* [What you are asked to do]
Type again, exactly, the lines below from the start through the line that includes "grey.diffuse_color = color".

* [Exercise material]

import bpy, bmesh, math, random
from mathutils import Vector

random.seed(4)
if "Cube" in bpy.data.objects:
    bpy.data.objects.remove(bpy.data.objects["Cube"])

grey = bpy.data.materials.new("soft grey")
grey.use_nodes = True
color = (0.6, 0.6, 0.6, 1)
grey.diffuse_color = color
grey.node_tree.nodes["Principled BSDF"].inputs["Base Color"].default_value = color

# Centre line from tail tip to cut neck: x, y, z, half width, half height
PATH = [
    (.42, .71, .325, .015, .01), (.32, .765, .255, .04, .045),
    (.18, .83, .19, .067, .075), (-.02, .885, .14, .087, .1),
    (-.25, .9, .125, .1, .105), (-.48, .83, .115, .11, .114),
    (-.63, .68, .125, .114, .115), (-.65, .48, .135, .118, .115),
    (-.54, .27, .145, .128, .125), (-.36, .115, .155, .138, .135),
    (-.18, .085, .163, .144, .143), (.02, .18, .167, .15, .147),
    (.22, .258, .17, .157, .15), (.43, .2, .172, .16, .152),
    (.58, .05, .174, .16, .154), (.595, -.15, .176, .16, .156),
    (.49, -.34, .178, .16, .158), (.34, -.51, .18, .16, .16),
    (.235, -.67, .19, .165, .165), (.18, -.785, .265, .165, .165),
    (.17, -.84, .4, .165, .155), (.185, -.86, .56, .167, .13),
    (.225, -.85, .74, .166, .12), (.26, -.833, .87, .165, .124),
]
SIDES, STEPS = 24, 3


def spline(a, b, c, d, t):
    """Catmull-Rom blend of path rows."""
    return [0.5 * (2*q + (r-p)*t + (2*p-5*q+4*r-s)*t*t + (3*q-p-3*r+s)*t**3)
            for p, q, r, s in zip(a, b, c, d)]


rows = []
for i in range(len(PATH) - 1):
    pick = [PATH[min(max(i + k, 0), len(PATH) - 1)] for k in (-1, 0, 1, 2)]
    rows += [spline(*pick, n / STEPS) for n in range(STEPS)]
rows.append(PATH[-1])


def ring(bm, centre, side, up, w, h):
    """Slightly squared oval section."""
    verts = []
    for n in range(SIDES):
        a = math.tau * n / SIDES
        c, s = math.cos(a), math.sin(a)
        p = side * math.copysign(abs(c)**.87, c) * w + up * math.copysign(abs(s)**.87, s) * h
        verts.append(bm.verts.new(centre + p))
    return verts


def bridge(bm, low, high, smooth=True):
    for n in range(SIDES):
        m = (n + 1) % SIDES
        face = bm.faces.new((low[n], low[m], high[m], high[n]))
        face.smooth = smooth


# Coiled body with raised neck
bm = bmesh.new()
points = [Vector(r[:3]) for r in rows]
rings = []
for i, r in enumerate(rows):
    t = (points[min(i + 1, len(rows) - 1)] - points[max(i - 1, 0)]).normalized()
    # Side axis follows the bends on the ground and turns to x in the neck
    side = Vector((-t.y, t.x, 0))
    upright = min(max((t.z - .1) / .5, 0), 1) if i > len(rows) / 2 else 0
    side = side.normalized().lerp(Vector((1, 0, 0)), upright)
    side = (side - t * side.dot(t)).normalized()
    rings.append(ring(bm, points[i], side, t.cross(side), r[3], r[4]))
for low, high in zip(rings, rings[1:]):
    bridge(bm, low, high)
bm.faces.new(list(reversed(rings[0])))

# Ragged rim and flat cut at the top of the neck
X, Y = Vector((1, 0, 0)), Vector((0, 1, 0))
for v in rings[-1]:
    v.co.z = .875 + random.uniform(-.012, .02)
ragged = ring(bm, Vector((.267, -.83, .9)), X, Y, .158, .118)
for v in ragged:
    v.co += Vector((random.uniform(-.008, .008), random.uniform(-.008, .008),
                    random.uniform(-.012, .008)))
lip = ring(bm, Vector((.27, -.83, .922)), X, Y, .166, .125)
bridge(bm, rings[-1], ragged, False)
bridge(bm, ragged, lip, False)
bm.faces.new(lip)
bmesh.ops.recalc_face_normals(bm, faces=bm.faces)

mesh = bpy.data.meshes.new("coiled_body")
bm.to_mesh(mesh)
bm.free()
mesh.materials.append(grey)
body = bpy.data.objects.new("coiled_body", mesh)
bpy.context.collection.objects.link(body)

* [Result below]
import bpy, bmesh, math, random
from mathutils import Vector

random.seed(4)
if "Cube" in bpy.data.objects:
    bpy.data.objects.remove(bpy.data.objects["Cube"])

grey = bpy.data.materials.new("soft grey")
grey.use_nodes = True
color = (0.6, 0.6, 0.6, 1)
grey.diffuse_color = color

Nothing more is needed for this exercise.